- _TASK DIRECTIONS_
Set down, character for character, everything in the records below from the line holding "(r, h) profile" down to the line holding "n = len(profile)", and no other line.

- _DATA SHOWN_
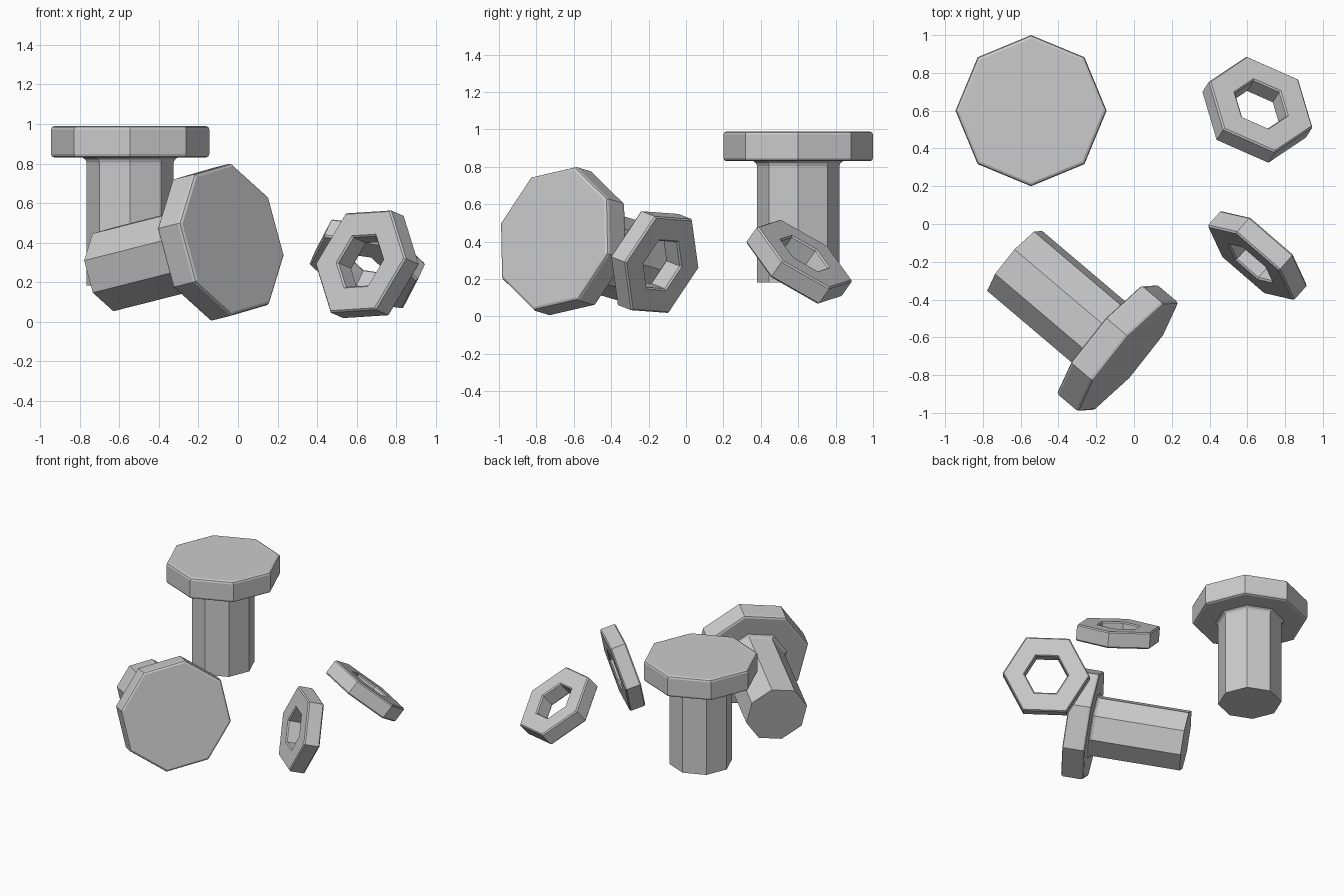
import bpy, bmesh, math
from mathutils import Vector, Matrix

if "Cube" in bpy.data.objects:
    bpy.data.objects.remove(bpy.data.objects["Cube"])


def lathe(name, profile, sides, closed, centre, axis, first_corner):
    """Sweep an (r, h) profile around `axis` with few sides; corner 0 points to first_corner."""
    bm = bmesh.new()
    rings = []
    for i in range(sides):
        a = 2 * math.pi * i / sides
        rings.append([bm.verts.new((r * math.cos(a), r * math.sin(a), h)) for r, h in profile])
    n = len(profile)
    for i in range(sides):
        p, q = rings[i], rings[(i + 1) % sides]
        for j in range(n if closed else n - 1):
            k = (j + 1) % n
            bm.faces.new((p[j], q[j], q[k], p[k]))
    if not closed:
        bm.faces.new([r[0] for r in rings])
        bm.faces.new([r[-1] for r in rings])
    bmesh.ops.recalc_face_normals(bm, faces=bm.faces[:])
    me = bpy.data.meshes.new(name)
    bm.to_mesh(me)
    bm.free()
    ob = bpy.data.objects.new(name, me)
    bpy.context.collection.objects.link(ob)
    z = Vector(axis).normalized()
    x = Vector(first_corner)
    x = (x - z * x.dot(z)).normalized()
    y = z.cross(x)
    rot = Matrix((x, y, z)).transposed().to_4x4()
    ob.matrix_world = Matrix.Translation(centre) @ rot
    return ob


# Bolt: octagonal shaft, small collar under the head, head with softened rims
B = 0.08
bolt = [(0.22, -0.727), (0.22, -0.105), (0.226, -0.09), (0.24, -B),
        (0.382, -B), (0.395, -B + 0.006), (0.4, -B + 0.018),
        (0.4, B - 0.018), (0.395, B - 0.006), (0.382, B)]
lathe("standing_bolt", bolt, 8, False, (-0.545, 0.6, 0.91), (0, 0, 1), (1, 0, 0))

axis = Vector((0.749, -0.635, 0.19)).normalized()
side = Vector((0, 0, 1)).cross(axis).normalized()
up = axis.cross(side)
roll = math.radians(78)
lathe("leaning_bolt", bolt, 8, False, (-0.087, -0.657, 0.403), axis,
      side * math.cos(roll) + up * math.sin(roll))

# Nuts: hexagonal rings with softened rims
T, C = 0.058, 0.009
nut = [(0.15, -T + C), (0.15 + C, -T), (0.302 - C, -T), (0.302, -T + C),
       (0.302, T - C), (0.302 - C, T), (0.15 + C, T), (0.15, T - C)]
lathe("back_nut", nut, 6, True, (0.653, 0.605, 0.293), (0.35, 0.54, 0.765), (0.198, 0.133, -0.184))
lathe("front_nut", nut, 6, True, (0.653, -0.167, 0.291), (-0.64, -0.72, 0.28), (0.156, -0.037, 0.265))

- _EXERCISE ANSWER_
    """Sweep an (r, h) profile around `axis` with few sides; corner 0 points to first_corner."""
    bm = bmesh.new()
    rings = []
    for i in range(sides):
        a = 2 * math.pi * i / sides
        rings.append([bm.verts.new((r * math.cos(a), r * math.sin(a), h)) for r, h in profile])
    n = len(profile)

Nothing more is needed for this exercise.